If you’re ready for connectivity on the move, SpaceX’s Starlink satellite broadband may soon be the answer. The US Federal Communications Commission on Thursday gave the internet provider the greenlight to provide service on moving vehicles, boats, and planes.
The new authority should help SpaceX meet “the growing user demands that now require connectivity while on the move,” wrote FCC International Bureau Chief Tom Sullivan in the approval, “whether driving an RV across the country, moving a freighter from Europe to a U.S. port, or while on a domestic or international flight.”
Earlier this year, Starlink began selling Starlink for RVs, but the service wasn’t designed to work on the move.
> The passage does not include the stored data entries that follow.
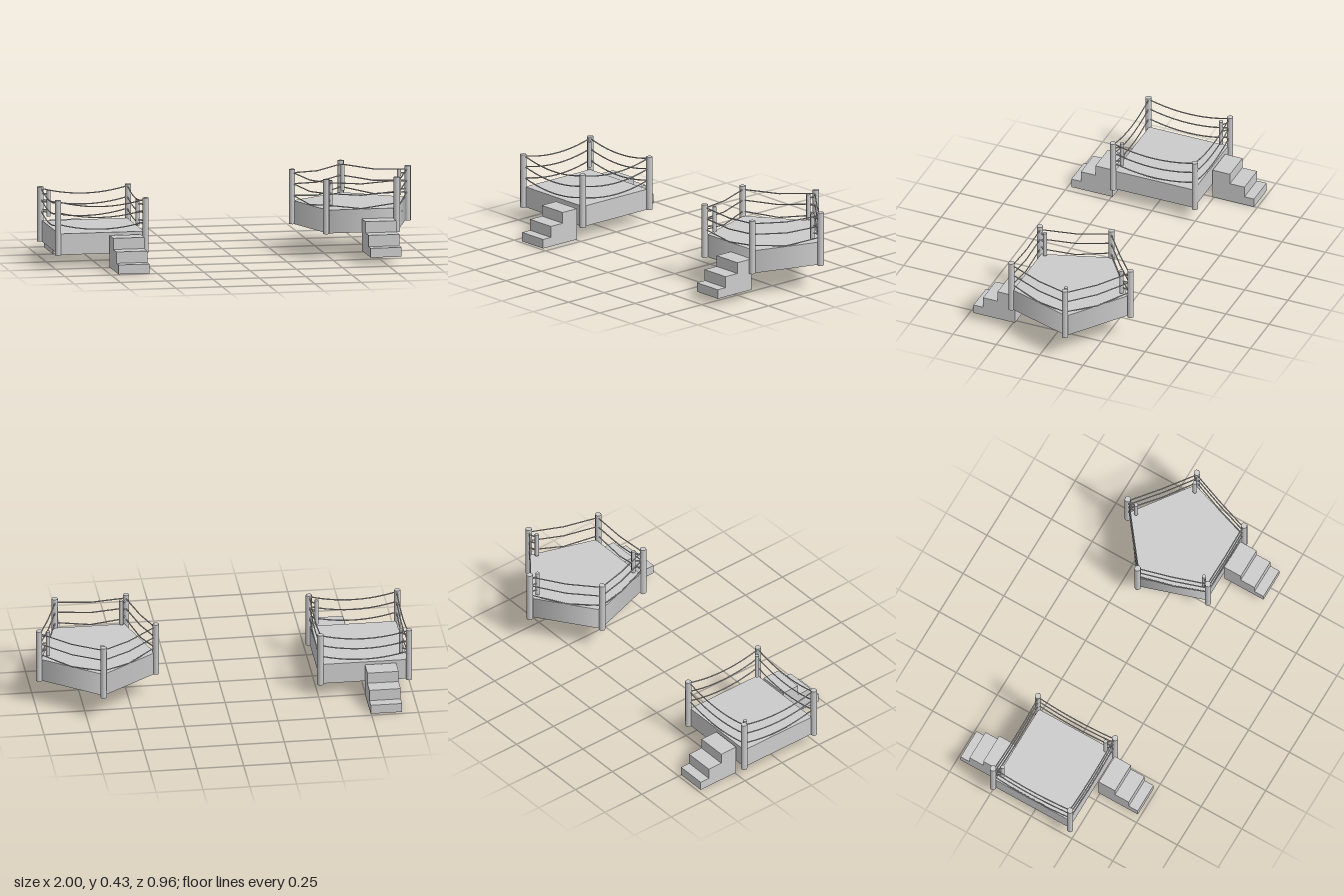
import * as THREE from 'three';

const grey = new THREE.MeshStandardMaterial({ color: 0xcccccc });

function part(parent, name, geometry, x = 0, y = 0, z = 0) {
  const mesh = new THREE.Mesh(geometry, grey);
  mesh.name = name;
  mesh.position.set(x, y, z);
  parent.add(mesh);
  return mesh;
}

// Three solid steps, rising from the far end towards z = 0
function stairs(parent, name, x, y, z, backwards) {
  const w = 0.167;
  const profile = [
    [0, 0], [0.239, 0], [0.239, 0.05], [0.184, 0.05],
    [0.184, 0.111], [0.1, 0.111], [0.1, 0.171], [0, 0.171],
  ].map(([a, b]) => new THREE.Vector2(a, b));
  const geo = new THREE.ExtrudeGeometry(new THREE.Shape(profile), { depth: w, bevelEnabled: false });
  geo.translate(0, 0, -w / 2).rotateY(-Math.PI / 2); // run points to +z
  const mesh = part(parent, name, geo, x, y, z);
  if (backwards) mesh.rotation.y = Math.PI;
}

// Straight round bar between two points
function bar(parent, name, a, b, r) {
  part(parent, name, new THREE.TubeGeometry(new THREE.LineCurve3(a, b), 1, r, 6));
}

// Rope sagging between two points
function rope(parent, a, b, sag, segments) {
  const mid = a.clone().lerp(b, 0.5);
  mid.y -= sag * 2;
  const curve = new THREE.QuadraticBezierCurve3(a, mid, b);
  const path = new THREE.CurvePath();
  const pts = curve.getPoints(segments);
  for (let i = 0; i < segments; i++) path.add(new THREE.LineCurve3(pts[i], pts[i + 1]));
  part(parent, 'rope', new THREE.TubeGeometry(path, segments, 0.0033, 6));
}

// Posts, ropes and corner pads around a ring
function fence(parent, { corners, centre, base, height, levels, sags, segments, padded }) {
  const inward = ([x, z], d) => {
    const v = new THREE.Vector2(centre[0] - x, centre[1] - z).setLength(d);
    return [x + v.x, z + v.y];
  };
  corners.forEach((c, i) => {
    part(parent, 'post', new THREE.CylinderGeometry(0.017, 0.017, height, 8), c[0], base + height / 2, c[1]);
    const p = inward(c, 0.006);
    const q = inward(corners[(i + 1) % corners.length], 0.006);
    levels.forEach((y, k) => rope(parent,
      new THREE.Vector3(p[0], y, p[1]), new THREE.Vector3(q[0], y, q[1]), sags[k], segments));
    if (!padded.includes(i)) return;
    // Upright pad held off the post by three short bars
    const d = inward(c, 0.052);
    const top = base + height - 0.014;
    part(parent, 'cornerPad', new THREE.CylinderGeometry(0.011, 0.011, 0.14, 8), d[0], top - 0.07, d[1]);
    for (const drop of [0.022, 0.065, 0.108]) {
      bar(parent, 'padBar', new THREE.Vector3(c[0], top - drop, c[1]),
        new THREE.Vector3(d[0], top - drop, d[1]), 0.004);
    }
  });
}

export function createModel() {
  const model = new THREE.Group();

  // Square ring with steps at front and back
  const square = new THREE.Group();
  square.name = 'squareRing';
  model.add(square);
  part(square, 'platform', new THREE.BoxGeometry(0.46, 0.113, 0.456), -0.746, 0.1275, -0.007);
  fence(square, {
    corners: [[-0.983, -0.243], [-0.51, -0.243], [-0.51, 0.229], [-0.983, 0.229]],
    centre: [-0.746, -0.007],
    base: 0.072, height: 0.293,
    levels: [0.356, 0.298, 0.235], sags: [0.032, 0.032, 0.032],
    segments: 10, padded: [0, 2],
  });
  stairs(square, 'frontStairs', -0.623, 0, 0.243, false);
  stairs(square, 'backStairs', -0.831, 0, -0.243, true);

  // Five-sided ring with steps at the front
  const penta = new THREE.Group();
  penta.name = 'pentagonRing';
  model.add(penta);
  const deck = part(penta, 'platform', new THREE.CylinderGeometry(0.3195, 0.3195, 0.125, 5), 0.664, 0.2025, -0.0415);
  deck.rotation.y = Math.PI;
  fence(penta, {
    corners: [[0.666, -0.379], [0.979, -0.137], [0.847, 0.229], [0.466, 0.229], [0.355, -0.137]],
    centre: [0.664, -0.0415],
    base: 0.14, height: 0.293,
    levels: [0.414, 0.355, 0.293], sags: [0.013, 0.015, 0.024],
    segments: 2, padded: [0, 1, 3],
  });
  stairs(penta, 'frontStairs', 0.744, 0.042, 0.217, false);

  return model;
}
It was intended for users traveling to areas with slow or no broadband alternatives.
The new approval specifically grants SpaceX authority to operate consumer and enterprise Ku-band Earth Stations in Motion (ESIM) in the 12 GHz band. However, the FCC granted the approval with some conditions.
First, SpaceX has to accept that there could be interference from other current and future operators in the 12 GHz band. SpaceX’s authority to operate in the band is unprotected, so if other services interfere with the quality of SpaceX’s service, that’s simply too bad. The FCC also is requiring SpaceX to disclose to its customers that there’s no expectation of interference protection.
The FCC granted SpaceX its new authority over the objections of a handful of other service providers. Satellite broadband provider Viasat, RS Access (a wireless network service backed by Michael Dell), and DISH all petitioned against it. DISH and RS Access already operate in the 12 GHz band, while Viasat is a manufacturer of Ku-band equipment, a provider of Ku-band satellite connectivity, and a Ku-band ESIM licensee.
Meanwhile, SpaceX is in a separate, broader regulatory tussle with DISH and RS Access over whether the 12 GHz band should be available for both ground-based and space-based services. The FCC has yet to rule on that matter.